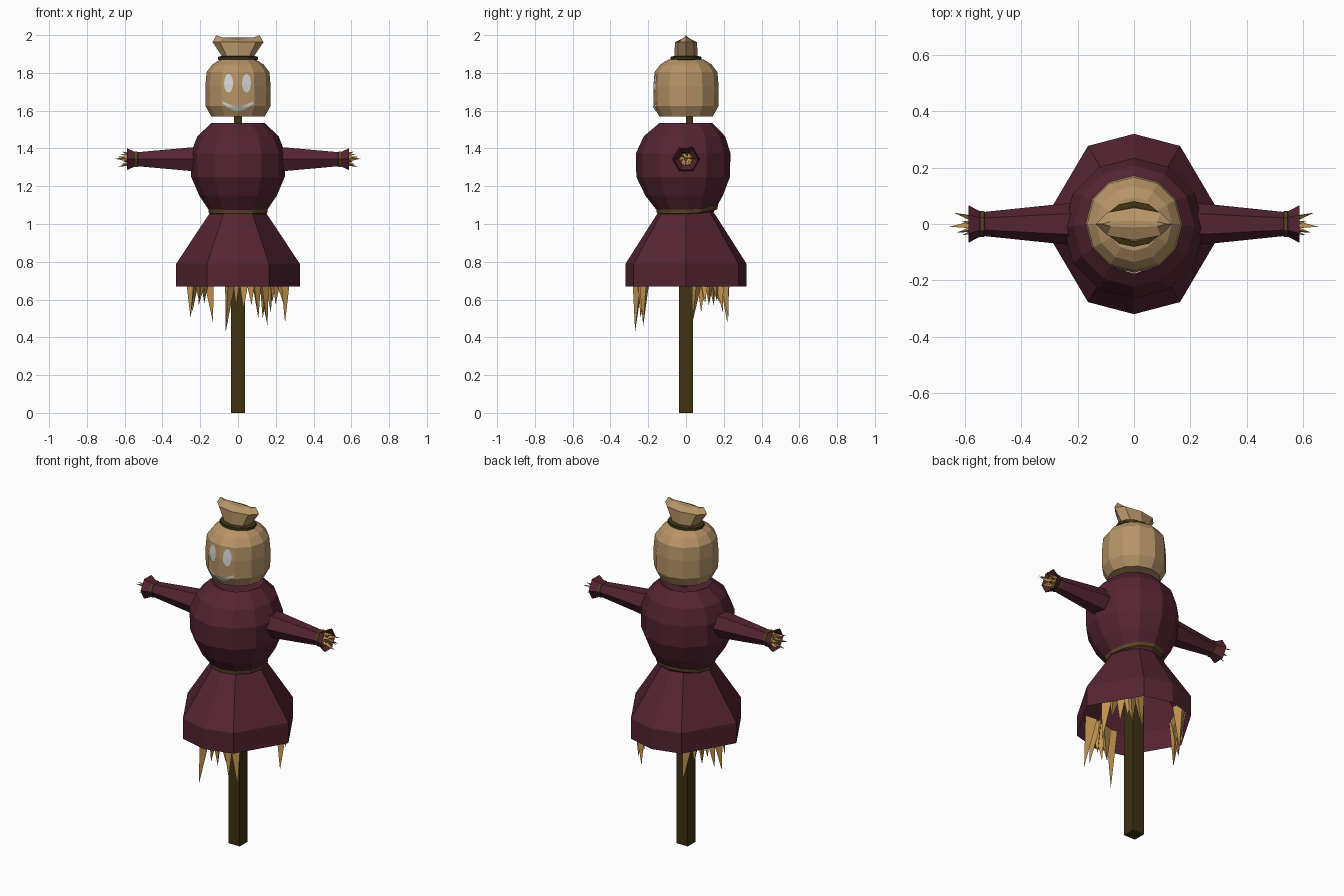
import bpy, bmesh, math, random
from mathutils import Vector

if "Cube" in bpy.data.objects:
    bpy.data.objects.remove(bpy.data.objects["Cube"])

random.seed(4)


def mat(name, r, g, b):
    m = bpy.data.materials.new(name)
    m.diffuse_color = [((c / 255 + 0.055) / 1.055) ** 2.4 for c in (r, g, b)] + [1]
    m.use_nodes = True
    m.node_tree.nodes["Principled BSDF"].inputs["Base Color"].default_value = m.diffuse_color
    return m


CLOTH = mat("maroon_cloth", 84, 36, 50)
BURLAP = mat("burlap", 182, 148, 103)
STRAW = mat("straw", 200, 153, 83)
WOOD = mat("dark_wood", 62, 50, 18)
BELT = mat("brown_rope", 90, 68, 36)
PAINT = mat("pale_paint", 214, 214, 214)


def finish(name, bm, material, recalc=True, mirror=False):
    if recalc:
        bmesh.ops.recalc_face_normals(bm, faces=bm.faces[:])
    me = bpy.data.meshes.new(name)
    bm.to_mesh(me)
    bm.free()
    me.materials.append(material)
    ob = bpy.data.objects.new(name, me)
    bpy.context.collection.objects.link(ob)
    if mirror:
        ob.modifiers.new("mirror", 'MIRROR')
    return ob


def loft(name, rings, material, cap0=False, cap1=False, mirror=False):
    bm = bmesh.new()
    vs = [[bm.verts.new(p) for p in ring] for ring in rings]
    n = len(vs[0])
    for a, b in zip(vs, vs[1:]):
        for i in range(n):
            j = (i + 1) % n
            bm.faces.new((a[i], a[j], b[j], b[i]))
    if cap0:
        bm.faces.new(vs[0][::-1])
    if cap1:
        bm.faces.new(vs[-1])
    return finish(name, bm, material, True, mirror)


TWELVE = range(0, 360, 30)
EIGHT = range(0, 360, 45)
SKIRT = (0, 60, 90, 120, 180, 240, 270, 300)


def ring(z, rx, ry=None, angles=TWELVE, dy=0.0):
    ry = rx if ry is None else ry
    return [(rx * math.cos(math.radians(a)), ry * math.sin(math.radians(a)) + dy, z)
            for a in angles]


def xring(x, r):
    # hexagon around the arm axis
    return [(x, r * math.cos(math.radians(a)), 1.343 + r * math.sin(math.radians(a)))
            for a in range(0, 360, 60)]


def box(name, lo, hi, material):
    q = [(lo[0], lo[1]), (hi[0], lo[1]), (hi[0], hi[1]), (lo[0], hi[1])]
    loft(name, [[(x, y, z) for x, y in q] for z in (lo[2], hi[2])], material, True, True)


def spike(bm, base, tip, r):
    base, tip = Vector(base), Vector(tip)
    d = (tip - base).normalized()
    u = d.orthogonal().normalized()
    w = d.cross(u)
    t = random.uniform(0, 2)
    b = [bm.verts.new(base + r * (math.cos(t + k * 2.094) * u + math.sin(t + k * 2.094) * w))
         for k in range(3)]
    top = bm.verts.new(tip)
    for k in range(3):
        bm.faces.new((b[k], b[(k + 1) % 3], top))
    bm.faces.new(b[::-1])


# post and neck stick
box("post", (-0.037, -0.037, 0), (0.037, 0.037, 1.45), WOOD)
box("neck_stick", (-0.02, 0.0, 1.4), (0.02, 0.037, 1.62), WOOD)

# skirt, open at the bottom
loft("skirt", [ring(0.67, 0.327, 0.32, SKIRT), ring(0.79, 0.327, 0.32, SKIRT),
               ring(1.065, 0.145, None, SKIRT)], CLOTH)

# torso with a sunken collar
TORSO = [(1.06, .145, 0), (1.15, .205, -.01), (1.25, .248, -.015), (1.375, .25, -.015),
         (1.465, .215, -.008), (1.535, .14, 0), (1.52, .11, 0), (1.515, .02, .01)]
loft("torso", [ring(z, r, None, TWELVE, dy) for z, r, dy in TORSO], CLOTH)

# belt, riding up at the back
belt = [ring(z, r) for z, r in ((1.053, .146), (1.056, .154), (1.076, .157), (1.08, .146))]
belt = [[(x * (1 + max(0, y) * 0.3), y * (1 + max(0, y) * 0.5), z + max(0, y - 0.06) * 0.25)
         for x, y, z in r] for r in belt]
loft("belt", belt, BELT)

# arms with flared hollow cuffs, cuff ties and straw hands
loft("sleeves", [xring(.2, .075), xring(.26, .071), xring(.54, .042), xring(.587, .066),
                 xring(.555, .038)], CLOTH, mirror=True)
loft("cuff_ties", [xring(.53, .043), xring(.532, .047), xring(.545, .047), xring(.547, .043)],
     BELT, mirror=True)
loft("hand_cores", [xring(.54, .036), xring(.575, .036)], STRAW, True, True, mirror=True)
bm = bmesh.new()
for k, length in enumerate((.64, .615, .63, .61, .635, .62)):
    c, s = math.cos(k * 1.047 + .3), math.sin(k * 1.047 + .3)
    spike(bm, (.56, .02 * c, 1.343 + .02 * s), (length, .042 * c, 1.343 + .042 * s), .014)
spike(bm, (.56, 0, 1.343), (.655, -.01, 1.347), .018)
finish("hand_straw", bm, STRAW, mirror=True)

# three straw clumps hanging below the skirt
TIPS = ((-.115, .43), (-.055, .56), (-.015, .545), (.03, .57), (.06, .50), (.11, .46))
for name, ang, scale in (("front", -79, 1.0), ("left", 148, .8), ("right", 35, .8)):
    a = math.radians(ang)
    out, tan = Vector((math.cos(a), math.sin(a), 0)), Vector((-math.sin(a), math.cos(a), 0))
    bm = bmesh.new()
    for t, z in TIPS:
        base = out * .235 + tan * t * .75 + Vector((0, 0, .76))
        tip = out * random.uniform(.22, .26) + tan * t + Vector((0, 0, .67 - (.67 - z) * scale))
        spike(bm, base, tip, .04)
    finish(name + "_straw", bm, STRAW)

# sack head
HEAD = [(1.57, .142), (1.625, .172), (1.73, .173), (1.805, .166), (1.845, .135), (1.87, .095)]
loft("head", [ring(z, r) for z, r in HEAD], BURLAP, True, True)

# tie and gathered sack top, pinched to a ridge
loft("sack_tie", [ring(z, rx, ry) for z, rx, ry in
                  ((1.866, .092, .068), (1.87, .105, .081), (1.885, .105, .081),
                   (1.89, .086, .06))], WOOD)
ridge = [(x, y, 1.976 + 1.7 * x * x) for x, y, z in ring(0, .115, .012, EIGHT)]
loft("sack_top", [ring(1.865, .09, .066, EIGHT), ring(1.89, .086, .062, EIGHT),
                  ring(1.963, .135, .058, EIGHT), ridge], BURLAP, True, True)


# painted face, laid just over the head facets
def on_head(x, z):
    for (z0, r0), (z1, r1) in zip(HEAD, HEAD[1:]):
        if z0 <= z <= z1:
            r = r0 + (r1 - r0) * (z - z0) / (z1 - z0)
    return (x, -(r - abs(x) * math.tan(math.radians(15))) - .005, z)


for name, cx in (("left_eye", -.05), ("right_eye", .045)):
    bm = bmesh.new()
    rim = [bm.verts.new(on_head(cx + .024 * math.cos(k * math.pi / 6),
                                1.745 + .05 * math.sin(k * math.pi / 6))) for k in range(12)]
    mid = bm.verts.new(on_head(cx, 1.745))
    for k in range(12):
        bm.faces.new((mid, rim[k], rim[(k + 1) % 12]))
    finish(name, bm, PAINT, False)

bm = bmesh.new()
rows = []
for k in range(-5, 6):
    x, u = k * .0164, abs(k) / 5
    z = 1.612 + .033 * u * u
    h = .013 * (1 - .75 * u ** 3)
    rows.append([bm.verts.new(on_head(x, z + d)) for d in (-h, 0, h)])
for p, q in zip(rows, rows[1:]):
    for i in (0, 1):
        bm.faces.new((p[i], q[i], q[i + 1], p[i + 1]))
finish("mouth", bm, PAINT, False)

........

** Task brief **
An exact copy of all the entries above is required, with every picture left out.

** Answer section **
import bpy, bmesh, math, random
from mathutils import Vector

if "Cube" in bpy.data.objects:
    bpy.data.objects.remove(bpy.data.objects["Cube"])

random.seed(4)


def mat(name, r, g, b):
    m = bpy.data.materials.new(name)
    m.diffuse_color = [((c / 255 + 0.055) / 1.055) ** 2.4 for c in (r, g, b)] + [1]
    m.use_nodes = True
    m.node_tree.nodes["Principled BSDF"].inputs["Base Color"].default_value = m.diffuse_color
    return m


CLOTH = mat("maroon_cloth", 84, 36, 50)
BURLAP = mat("burlap", 182, 148, 103)
STRAW = mat("straw", 200, 153, 83)
WOOD = mat("dark_wood", 62, 50, 18)
BELT = mat("brown_rope", 90, 68, 36)
PAINT = mat("pale_paint", 214, 214, 214)


def finish(name, bm, material, recalc=True, mirror=False):
    if recalc:
        bmesh.ops.recalc_face_normals(bm, faces=bm.faces[:])
    me = bpy.data.meshes.new(name)
    bm.to_mesh(me)
    bm.free()
    me.materials.append(material)
    ob = bpy.data.objects.new(name, me)
    bpy.context.collection.objects.link(ob)
    if mirror:
        ob.modifiers.new("mirror", 'MIRROR')
    return ob


def loft(name, rings, material, cap0=False, cap1=False, mirror=False):
    bm = bmesh.new()
    vs = [[bm.verts.new(p) for p in ring] for ring in rings]
    n = len(vs[0])
    for a, b in zip(vs, vs[1:]):
        for i in range(n):
            j = (i + 1) % n
            bm.faces.new((a[i], a[j], b[j], b[i]))
    if cap0:
        bm.faces.new(vs[0][::-1])
    if cap1:
        bm.faces.new(vs[-1])
    return finish(name, bm, material, True, mirror)


TWELVE = range(0, 360, 30)
EIGHT = range(0, 360, 45)
SKIRT = (0, 60, 90, 120, 180, 240, 270, 300)


def ring(z, rx, ry=None, angles=TWELVE, dy=0.0):
    ry = rx if ry is None else ry
    return [(rx * math.cos(math.radians(a)), ry * math.sin(math.radians(a)) + dy, z)
            for a in angles]


def xring(x, r):
    # hexagon around the arm axis
    return [(x, r * math.cos(math.radians(a)), 1.343 + r * math.sin(math.radians(a)))
            for a in range(0, 360, 60)]


def box(name, lo, hi, material):
    q = [(lo[0], lo[1]), (hi[0], lo[1]), (hi[0], hi[1]), (lo[0], hi[1])]
    loft(name, [[(x, y, z) for x, y in q] for z in (lo[2], hi[2])], material, True, True)


def spike(bm, base, tip, r):
    base, tip = Vector(base), Vector(tip)
    d = (tip - base).normalized()
    u = d.orthogonal().normalized()
    w = d.cross(u)
    t = random.uniform(0, 2)
    b = [bm.verts.new(base + r * (math.cos(t + k * 2.094) * u + math.sin(t + k * 2.094) * w))
         for k in range(3)]
    top = bm.verts.new(tip)
    for k in range(3):
        bm.faces.new((b[k], b[(k + 1) % 3], top))
    bm.faces.new(b[::-1])


# post and neck stick
box("post", (-0.037, -0.037, 0), (0.037, 0.037, 1.45), WOOD)
box("neck_stick", (-0.02, 0.0, 1.4), (0.02, 0.037, 1.62), WOOD)

# skirt, open at the bottom
loft("skirt", [ring(0.67, 0.327, 0.32, SKIRT), ring(0.79, 0.327, 0.32, SKIRT),
               ring(1.065, 0.145, None, SKIRT)], CLOTH)

# torso with a sunken collar
TORSO = [(1.06, .145, 0), (1.15, .205, -.01), (1.25, .248, -.015), (1.375, .25, -.015),
         (1.465, .215, -.008), (1.535, .14, 0), (1.52, .11, 0), (1.515, .02, .01)]
loft("torso", [ring(z, r, None, TWELVE, dy) for z, r, dy in TORSO], CLOTH)

# belt, riding up at the back
belt = [ring(z, r) for z, r in ((1.053, .146), (1.056, .154), (1.076, .157), (1.08, .146))]
belt = [[(x * (1 + max(0, y) * 0.3), y * (1 + max(0, y) * 0.5), z + max(0, y - 0.06) * 0.25)
         for x, y, z in r] for r in belt]
loft("belt", belt, BELT)

# arms with flared hollow cuffs, cuff ties and straw hands
loft("sleeves", [xring(.2, .075), xring(.26, .071), xring(.54, .042), xring(.587, .066),
                 xring(.555, .038)], CLOTH, mirror=True)
loft("cuff_ties", [xring(.53, .043), xring(.532, .047), xring(.545, .047), xring(.547, .043)],
     BELT, mirror=True)
loft("hand_cores", [xring(.54, .036), xring(.575, .036)], STRAW, True, True, mirror=True)
bm = bmesh.new()
for k, length in enumerate((.64, .615, .63, .61, .635, .62)):
    c, s = math.cos(k * 1.047 + .3), math.sin(k * 1.047 + .3)
    spike(bm, (.56, .02 * c, 1.343 + .02 * s), (length, .042 * c, 1.343 + .042 * s), .014)
spike(bm, (.56, 0, 1.343), (.655, -.01, 1.347), .018)
finish("hand_straw", bm, STRAW, mirror=True)

# three straw clumps hanging below the skirt
TIPS = ((-.115, .43), (-.055, .56), (-.015, .545), (.03, .57), (.06, .50), (.11, .46))
for name, ang, scale in (("front", -79, 1.0), ("left", 148, .8), ("right", 35, .8)):
    a = math.radians(ang)
    out, tan = Vector((math.cos(a), math.sin(a), 0)), Vector((-math.sin(a), math.cos(a), 0))
    bm = bmesh.new()
    for t, z in TIPS:
        base = out * .235 + tan * t * .75 + Vector((0, 0, .76))
        tip = out * random.uniform(.22, .26) + tan * t + Vector((0, 0, .67 - (.67 - z) * scale))
        spike(bm, base, tip, .04)
    finish(name + "_straw", bm, STRAW)

# sack head
HEAD = [(1.57, .142), (1.625, .172), (1.73, .173), (1.805, .166), (1.845, .135), (1.87, .095)]
loft("head", [ring(z, r) for z, r in HEAD], BURLAP, True, True)

# tie and gathered sack top, pinched to a ridge
loft("sack_tie", [ring(z, rx, ry) for z, rx, ry in
                  ((1.866, .092, .068), (1.87, .105, .081), (1.885, .105, .081),
                   (1.89, .086, .06))], WOOD)
ridge = [(x, y, 1.976 + 1.7 * x * x) for x, y, z in ring(0, .115, .012, EIGHT)]
loft("sack_top", [ring(1.865, .09, .066, EIGHT), ring(1.89, .086, .062, EIGHT),
                  ring(1.963, .135, .058, EIGHT), ridge], BURLAP, True, True)


# painted face, laid just over the head facets
def on_head(x, z):
    for (z0, r0), (z1, r1) in zip(HEAD, HEAD[1:]):
        if z0 <= z <= z1:
            r = r0 + (r1 - r0) * (z - z0) / (z1 - z0)
    return (x, -(r - abs(x) * math.tan(math.radians(15))) - .005, z)


for name, cx in (("left_eye", -.05), ("right_eye", .045)):
    bm = bmesh.new()
    rim = [bm.verts.new(on_head(cx + .024 * math.cos(k * math.pi / 6),
                                1.745 + .05 * math.sin(k * math.pi / 6))) for k in range(12)]
    mid = bm.verts.new(on_head(cx, 1.745))
    for k in range(12):
        bm.faces.new((mid, rim[k], rim[(k + 1) % 12]))
    finish(name, bm, PAINT, False)

bm = bmesh.new()
rows = []
for k in range(-5, 6):
    x, u = k * .0164, abs(k) / 5
    z = 1.612 + .033 * u * u
    h = .013 * (1 - .75 * u ** 3)
    rows.append([bm.verts.new(on_head(x, z + d)) for d in (-h, 0, h)])
for p, q in zip(rows, rows[1:]):
    for i in (0, 1):
        bm.faces.new((p[i], q[i], q[i + 1], p[i + 1]))
finish("mouth", bm, PAINT, False)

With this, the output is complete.